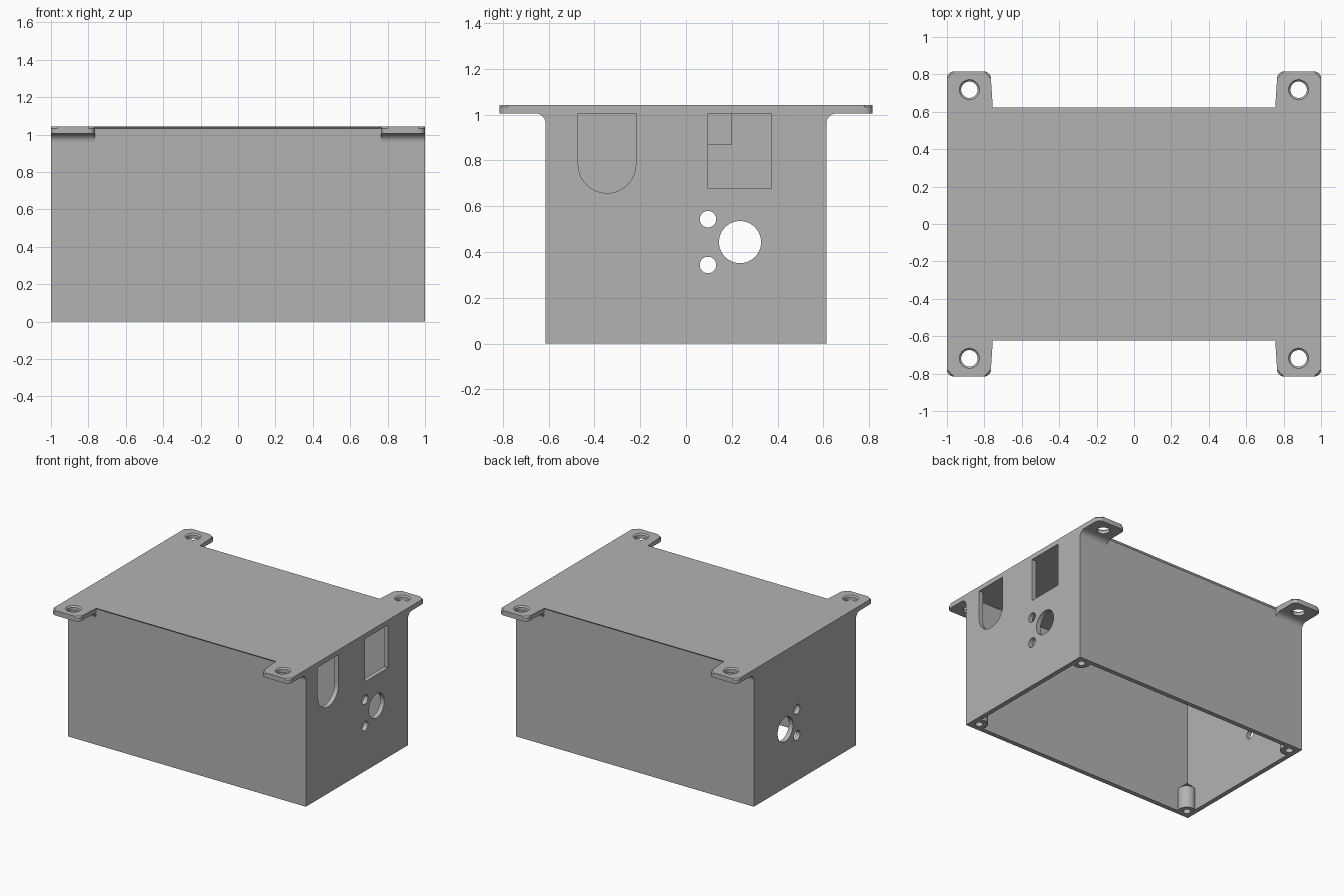
import bpy, bmesh
from math import sin, cos, pi
from mathutils import Vector

if "Cube" in bpy.data.objects:
    bpy.data.objects.remove(bpy.data.objects["Cube"])

grey = bpy.data.materials.new("plain grey")
grey.use_nodes = True
grey.diffuse_color = (0.45, 0.45, 0.45, 1)
grey.node_tree.nodes["Principled BSDF"].inputs["Base Color"].default_value = grey.diffuse_color

HALF_X, HALF_Y, WALL = 1.0, 0.613, 0.035
PLATE_Z, TOP = 1.005, 1.042
TAB_X, TAB_Y = 0.765, 0.815
CORNERS = [(sx, sy) for sx in (-1, 1) for sy in (-1, 1)]


def finish(name, bm):
    bmesh.ops.recalc_face_normals(bm, faces=bm.faces)
    mesh = bpy.data.meshes.new(name)
    bm.to_mesh(mesh)
    bm.free()
    mesh.materials.append(grey)
    obj = bpy.data.objects.new(name, mesh)
    bpy.context.collection.objects.link(obj)
    return obj


def prism(bm, points, axis, low, high):
    """Extrude a 2D outline along x or z."""
    place = (lambda p, h: (h, *p)) if axis == "x" else (lambda p, h: (*p, h))
    bottom = [bm.verts.new(place(p, low)) for p in points]
    top = [bm.verts.new(place(p, high)) for p in points]
    bm.faces.new(bottom[::-1])
    cap = bm.faces.new(top)
    n = len(points)
    for i in range(n):
        j = (i + 1) % n
        bm.faces.new((bottom[i], bottom[j], top[j], top[i]))
    return cap


def arc(cx, cy, r, start, end, steps):
    angles = [start + (end - start) * i / steps for i in range(steps + 1)]
    return [(cx + r * cos(a), cy + r * sin(a)) for a in angles]


def circle(cx, cy, r, steps=48):
    return arc(cx, cy, r, 0, 2 * pi, steps)[:-1]


def rect(x0, x1, y0, y1):
    return [(x0, y0), (x1, y0), (x1, y1), (x0, y1)]


def cone(bm, x, y, z0, z1, r0, r1):
    made = bmesh.ops.create_cone(bm, cap_ends=True, segments=48, radius1=r0, radius2=r1, depth=z1 - z0)
    bmesh.ops.translate(bm, verts=made["verts"], vec=Vector((x, y, (z0 + z1) / 2)))


def cut(obj, bm):
    """Subtract the shapes in bm, then discard them."""
    tool = finish("cutter", bm)
    tool.hide_render = True
    mod = obj.modifiers.new("cut", "BOOLEAN")
    mod.operation, mod.solver, mod.object = "DIFFERENCE", "EXACT", tool
    bpy.context.view_layer.objects.active = obj
    bpy.ops.object.modifier_apply(modifier=mod.name)
    bpy.data.objects.remove(tool)


def smooth(obj):
    bpy.ops.object.select_all(action="DESELECT")
    obj.select_set(True)
    bpy.context.view_layer.objects.active = obj
    bpy.ops.object.shade_smooth_by_angle(angle=0.5)


# Walls: an open box
bm = bmesh.new()
prism(bm, rect(-HALF_X, HALF_X, -HALF_Y, HALF_Y), "z", 0, PLATE_Z)
walls = finish("box_walls", bm)
bm = bmesh.new()
prism(bm, rect(WALL - HALF_X, HALF_X - WALL, WALL - HALF_Y, HALF_Y - WALL), "z", -0.1, 1.1)
cut(walls, bm)

# Round holes through both end walls, slot and window through one
bm = bmesh.new()
for y, z, r in ((0.236, 0.443, 0.092), (0.096, 0.543, 0.036), (0.096, 0.343, 0.036)):
    prism(bm, circle(y, z, r), "x", -1.1, 1.1)
slot = arc(-0.345, 0.783, 0.126, pi, 2 * pi, 24) + [(-0.219, 1.1), (-0.471, 1.1)]
prism(bm, slot, "x", 0.9, 1.1)
prism(bm, rect(0.096, 0.374, 0.678, 1.1), "x", 0.9, 1.1)
cut(walls, bm)
smooth(walls)

# Top plate with four rounded tabs and a chamfered upper edge
R = 0.035
quarter = [(TAB_X, HALF_Y), (TAB_X, TAB_Y - R)]
quarter += arc(TAB_X + R, TAB_Y - R, R, pi, pi / 2, 6)[1:]
quarter += arc(HALF_X - R, TAB_Y - R, R, pi / 2, 0, 6)
right = quarter + [(x, -y) for x, y in reversed(quarter)]
outline = right + [(-x, y) for x, y in reversed(right)]
bm = bmesh.new()
cap = prism(bm, outline, "z", PLATE_Z, TOP)
bmesh.ops.bevel(bm, geom=list(cap.edges), offset=0.01, segments=1, affect="EDGES")
plate = finish("top_plate", bm)

# Screw holes with a small countersink
bm = bmesh.new()
for sx, sy in CORNERS:
    prism(bm, circle(sx * 0.88, sy * 0.718, 0.044), "z", 0.9, 1.1)
cut(plate, bm)
bm = bmesh.new()
for sx, sy in CORNERS:
    cone(bm, sx * 0.88, sy * 0.718, TOP - 0.012, TOP + 0.012, 0.042, 0.066)
cut(plate, bm)
smooth(plate)

# Fillets under the tabs
F = 0.045
for sx, sy in CORNERS:
    curve = arc(HALF_Y + F, PLATE_Z - F, F, pi, pi / 2, 8)
    profile = [(sy * y, z) for y, z in curve + [(HALF_Y, PLATE_Z)]]
    bm = bmesh.new()
    prism(bm, profile, "x", *sorted((sx * TAB_X, sx * HALF_X)))
    smooth(finish("tab_fillet", bm))

# Corner screw posts, tapering into the corner above
for sx, sy in CORNERS:
    x, y = sx * (HALF_X - 0.064), sy * (HALF_Y - 0.064)
    bm = bmesh.new()
    cone(bm, x, y, 0, 0.17, 0.062, 0.062)
    post = finish("screw_post", bm)
    bm = bmesh.new()
    prism(bm, circle(x, y, 0.027, 24), "z", -0.1, 0.14)
    cut(post, bm)
    smooth(post)
    bm = bmesh.new()
    base = [bm.verts.new((px, py, 0.17)) for px, py in circle(x, y, 0.062)]
    tip = bm.verts.new((sx * (HALF_X - WALL), sy * (HALF_Y - WALL), 0.25))
    bm.faces.new(base)
    for i, v in enumerate(base):
        bm.faces.new((v, base[(i + 1) % len(base)], tip))
    smooth(finish("post_taper", bm))

# Block hanging inside under the plate
bm = bmesh.new()
prism(bm, rect(-0.2, 0.2, -0.2, 0.2), "z", 0.867, PLATE_Z)
finish("inner_block", bm)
■ ■ ■ ■ ■
** PROBLEM DETAILS **
Exact repetition is required for the lines from the first one in the listing through the one that holds "a 2D outline", and pictures are to be omitted.

** YOUR SOLUTION **
import bpy, bmesh
from math import sin, cos, pi
from mathutils import Vector

if "Cube" in bpy.data.objects:
    bpy.data.objects.remove(bpy.data.objects["Cube"])

grey = bpy.data.materials.new("plain grey")
grey.use_nodes = True
grey.diffuse_color = (0.45, 0.45, 0.45, 1)
grey.node_tree.nodes["Principled BSDF"].inputs["Base Color"].default_value = grey.diffuse_color

HALF_X, HALF_Y, WALL = 1.0, 0.613, 0.035
PLATE_Z, TOP = 1.005, 1.042
TAB_X, TAB_Y = 0.765, 0.815
CORNERS = [(sx, sy) for sx in (-1, 1) for sy in (-1, 1)]


def finish(name, bm):
    bmesh.ops.recalc_face_normals(bm, faces=bm.faces)
    mesh = bpy.data.meshes.new(name)
    bm.to_mesh(mesh)
    bm.free()
    mesh.materials.append(grey)
    obj = bpy.data.objects.new(name, mesh)
    bpy.context.collection.objects.link(obj)
    return obj


def prism(bm, points, axis, low, high):
    """Extrude a 2D outline along x or z."""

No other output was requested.